Supplied material.
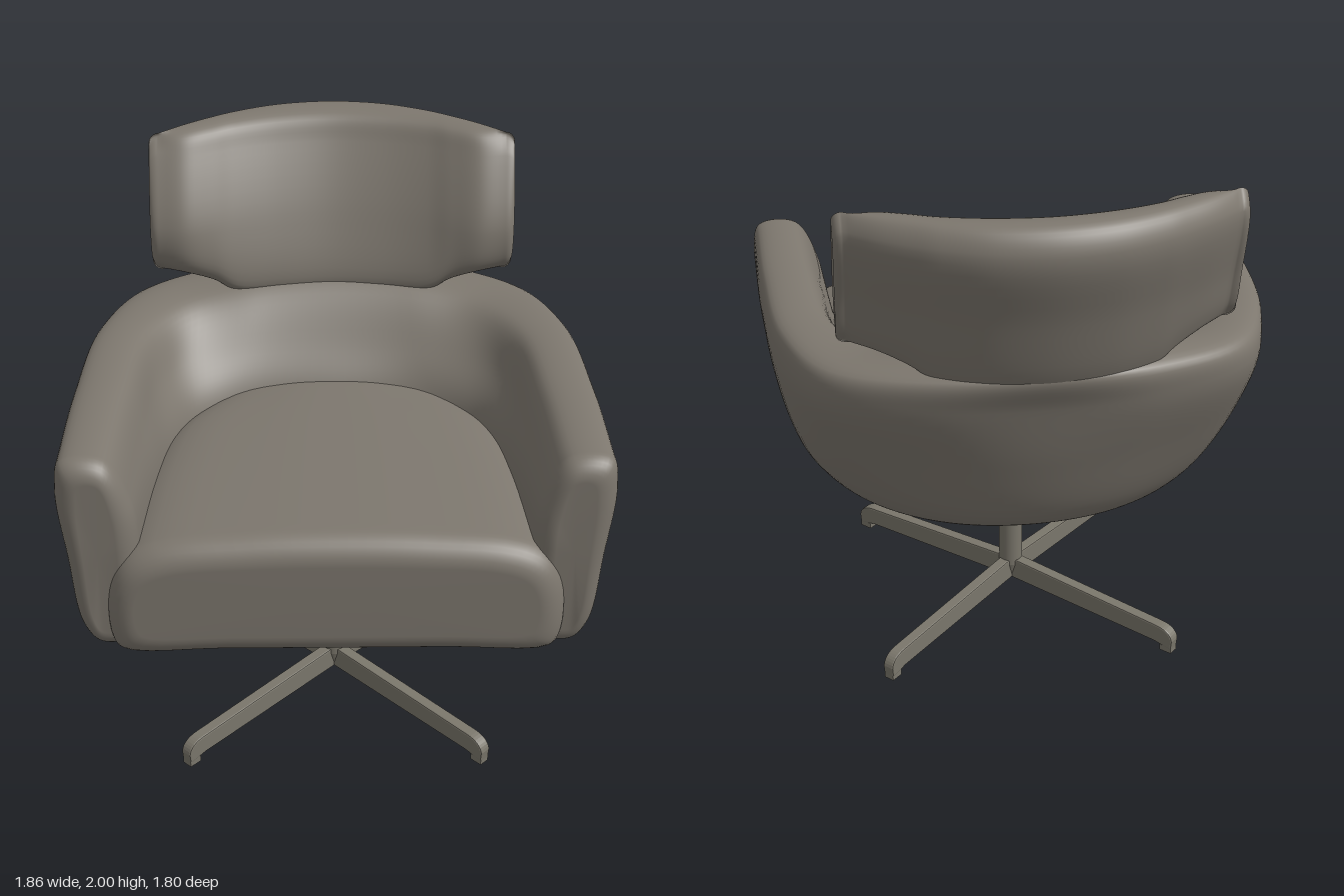
import * as THREE from 'three';

const V = (x, y, z) => new THREE.Vector3(x, y, z);
const AXES = ['x', 'y', 'z'];

// Extra rings that round off the end of a loft along direction dir
function roundEnd(ring, dir, r) {
  const box = new THREE.Box3().setFromPoints(ring);
  const c = box.getCenter(V(0, 0, 0));
  const h = box.getSize(V(0, 0, 0)).multiplyScalar(0.5);
  const rings = [];
  for (let i = 1; i <= 8; i++) {
    const a = (i / 8) * Math.PI / 2;
    rings.push(ring.map(p => {
      const q = p.clone();
      for (const k of AXES) {
        if (dir[k] === 0) q[k] = c[k] + (p[k] - c[k]) * (h[k] - r * (1 - Math.cos(a))) / h[k];
      }
      return q.addScaledVector(dir, r * Math.sin(a));
    }));
  }
  return rings;
}

// Smooth closed surface through lengthwise guide lines, with rounded, capped ends
function loft(guides, nU, nV, r, startDir, endDir) {
  const curves = guides.map(g => new THREE.CatmullRomCurve3(g));
  let rings = [];
  for (let i = 0; i <= nU; i++) {
    const section = new THREE.CatmullRomCurve3(curves.map(c => c.getPoint(i / nU)), true);
    rings.push(Array.from({ length: nV }, (_, j) => section.getPoint(j / nV)));
  }
  rings = [
    ...roundEnd(rings[0], startDir, r).reverse(),
    ...rings,
    ...roundEnd(rings[nU], endDir, r),
  ];
  const pts = rings.flat();
  const index = [];
  const last = rings.length - 1;
  for (let i = 0; i < last; i++) {
    for (let j = 0; j < nV; j++) {
      const k = (j + 1) % nV;
      const a = i * nV + j, b = i * nV + k, c = a + nV, d = b + nV;
      index.push(a, b, c, b, d, c);
    }
  }
  for (const [row, flip] of [[0, false], [last, true]]) {
    const mid = rings[row].reduce((s, p) => s.add(p), V(0, 0, 0)).divideScalar(nV);
    const m = pts.push(mid) - 1;
    for (let j = 0; j < nV; j++) {
      const a = row * nV + j, b = row * nV + (j + 1) % nV;
      index.push(m, ...(flip ? [a, b] : [b, a]));
    }
  }
  // Turn the faces outward if the enclosed volume is negative
  let volume = 0;
  for (let i = 0; i < index.length; i += 3) {
    const [a, b, c] = [pts[index[i]], pts[index[i + 1]], pts[index[i + 2]]];
    volume += a.dot(b.clone().cross(c));
  }
  if (volume < 0) index.reverse();
  const geo = new THREE.BufferGeometry().setFromPoints(pts);
  geo.setIndex(index);
  geo.computeVertexNormals();
  return geo;
}

// Half plan line (back centre to arm front) mirrored to a full U
function mirrored(half) {
  return [...half.slice(1).reverse().map(([x, z]) => [-x, z]), ...half];
}

// Shell lines: height, then x, z from the back centre to the arm front
const BOTTOM = [[0, -0.40], [0.29, -0.35], [0.52, -0.2], [0.685, 0.05], [0.775, 0.4], [0.81, 0.75]];
const SHELL = [
  [0.637, BOTTOM],
  [0.72, [[0, -0.50], [0.33, -0.44], [0.58, -0.28], [0.75, -0.01], [0.83, 0.38], [0.87, 0.76]]],
  [1.0, [[0, -0.62], [0.39, -0.56], [0.68, -0.41], [0.835, -0.14], [0.89, 0.33], [0.905, 0.77]]],
  [1.27, [[0, -0.70], [0.41, -0.66], [0.74, -0.5], [0.875, -0.19], [0.92, 0.3], [0.93, 0.77]]],
  [1.373, [[0, -0.74], [0.38, -0.67], [0.71, -0.5], [0.85, -0.19], [0.895, 0.3], [0.905, 0.77]]],
  [1.373, [[0, -0.48], [0.3, -0.45], [0.55, -0.36], [0.69, -0.14], [0.74, 0.3], [0.76, 0.77]]],
  [1.22, [[0, -0.30], [0.31, -0.27], [0.53, -0.18], [0.63, -0.02], [0.665, 0.33], [0.68, 0.77]]],
  [1.06, [[0, -0.19], [0.34, -0.165], [0.5, -0.06], [0.585, 0.1], [0.63, 0.38], [0.66, 0.77]]],
  [0.66, [[0, -0.15], [0.28, -0.13], [0.46, -0.05], [0.57, 0.1], [0.66, 0.4], [0.69, 0.75]]],
];

function shellGeometry() {
  // The top rim rises a little toward the headrest
  const rise = (x, y) => y > 1.3 ? 0.04 * Math.exp(-((x / 0.4) ** 4)) : 0;
  const guides = SHELL.map(([y, half]) => mirrored(half).map(([x, z]) => V(x, y + rise(x, y), z)));
  return loft(guides, 80, 72, 0.075, V(0, 0, 1), V(0, 0, 1));
}

// Seat cushion: domed section, widening toward the front
function cushionGeometry() {
  const half = [[0.5, 0.645], [0.96, 0.648], [1, 0.7], [1, 0.9], [0.94, 1.01], [0.8, 1.072], [0.4, 1.105]];
  const section = [...half, [0, 1.113], ...half.map(([x, y]) => [-x, y]).reverse()];
  const stations = [[-0.2, 0.48], [0, 0.64], [0.3, 0.72], [0.6, 0.755], [0.8, 0.77]];
  const guides = section.map(([s, y]) => stations.map(([z, w]) => V(s * w, y, z)));
  return loft(guides, 24, 72, 0.095, V(0, 0, -1), V(0, 0, 1));
}

// Headrest: curved pad whose middle runs down into the shell as a neck
function headrestGeometry() {
  // x, back shift, front shift, bottom height
  const half = [[0, 0, 0, 1.36], [0.2, 0.025, 0.015, 1.36], [0.36, 0.085, 0.045, 1.37],
    [0.45, 0.135, 0.075, 1.425], [0.55, 0.2, 0.095, 1.46], [0.65, 0.28, 0.065, 1.468]];
  const full = [...half.slice(1).reverse().map(([x, ...s]) => [-x, ...s]), ...half];
  const sections = full.map(([x, b, f, yb]) => {
    const t2 = (x / 0.65) ** 2;
    const top = 1.997 - 0.02 * t2;
    const back = y => -0.735 + b - 0.3 * (y - 1.36);
    const front = y => -0.47 + f - (0.46 - 0.2 * t2) * (y - 1.45);
    const lo = yb + 0.05;
    return [
      [lo, back(lo)], [1.65, back(1.65) - 0.005], [1.91, back(1.91)],
      [top, back(1.91) + 0.05], [top - 0.012, front(1.9) - 0.055], [1.9, front(1.9)],
      [1.65, front(1.65) + 0.015 + 0.035 * t2], [lo, front(lo) - 0.02 + 0.02 * t2],
      [yb, front(lo) - 0.055], [yb, back(lo) + 0.035],
    ].map(([y, z]) => V(x, y, z));
  });
  const guides = sections[0].map((_, i) => sections.map(s => s[i]));
  return loft(guides, 60, 64, 0.035, V(-1, 0, 0), V(1, 0, 0));
}

export function createModel() {
  const upholstery = new THREE.MeshStandardMaterial({ color: 0x7d776e });
  upholstery.name = 'warm grey upholstery';
  const metal = new THREE.MeshStandardMaterial({ color: 0x7a766b });
  metal.name = 'grey metal';

  const model = new THREE.Group();
  model.name = 'swivelArmchair';
  const add = (parent, name, geo, mat) => {
    const mesh = new THREE.Mesh(geo, mat);
    mesh.name = name;
    parent.add(mesh);
    return mesh;
  };

  add(model, 'shell', shellGeometry(), upholstery);
  add(model, 'seatCushion', cushionGeometry(), upholstery);
  add(model, 'headrest', headrestGeometry(), upholstery);

  // Flat panel closing the underside
  const outline = new THREE.Shape();
  const edge = mirrored(BOTTOM).map(([x, z]) => new THREE.Vector2(x, -z));
  outline.moveTo(edge[0].x, edge[0].y);
  outline.splineThru(edge.slice(1));
  outline.closePath();
  const panelGeo = new THREE.ExtrudeGeometry(outline, { depth: 0.03, bevelEnabled: false, curveSegments: 48 });
  add(model, 'undersidePanel', panelGeo.rotateX(-Math.PI / 2).translate(0, 0.63, 0), upholstery);

  // Swivel base
  const base = new THREE.Group();
  base.name = 'swivelBase';
  base.position.z = 0.14;
  model.add(base);
  const column = add(base, 'column', new THREE.CylinderGeometry(0.048, 0.046, 0.53, 32), metal);
  column.position.y = 0.385;
  const hub = add(base, 'hub', new THREE.CylinderGeometry(0.046, 0.03, 0.06, 32), metal);
  hub.position.y = 0.09;

  // Four diagonal legs with small floor pads
  const side = new THREE.Shape();
  side.moveTo(0, 0.06);
  side.lineTo(0.7, 0.036);
  side.lineTo(0.77, 0.024);
  side.lineTo(0.773, 0.055);
  side.quadraticCurveTo(0.765, 0.097, 0.705, 0.1);
  side.lineTo(0, 0.138);
  side.closePath();
  const legGeo = new THREE.ExtrudeGeometry(side, {
    depth: 0.034, bevelThickness: 0.006, bevelSize: 0.006, bevelSegments: 2, curveSegments: 8,
  }).translate(0, 0, -0.017);
  const padGeo = new THREE.BoxGeometry(0.05, 0.024, 0.04).translate(0.75, 0.012, 0);
  for (let i = 0; i < 4; i++) {
    const leg = new THREE.Group();
    leg.name = 'leg' + (i + 1);
    leg.rotation.y = Math.PI / 4 + i * Math.PI / 2;
    add(leg, 'legBeam', legGeo, metal);
    add(leg, 'floorPad', padGeo, metal);
    base.add(leg);
  }
  return model;
}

Action item.
Give back exactly the lines from the top of the records to the line containing "const rings = [];", both included, and no pictures.

Result for this exercise.
import * as THREE from 'three';

const V = (x, y, z) => new THREE.Vector3(x, y, z);
const AXES = ['x', 'y', 'z'];

// Extra rings that round off the end of a loft along direction dir
function roundEnd(ring, dir, r) {
  const box = new THREE.Box3().setFromPoints(ring);
  const c = box.getCenter(V(0, 0, 0));
  const h = box.getSize(V(0, 0, 0)).multiplyScalar(0.5);
  const rings = [];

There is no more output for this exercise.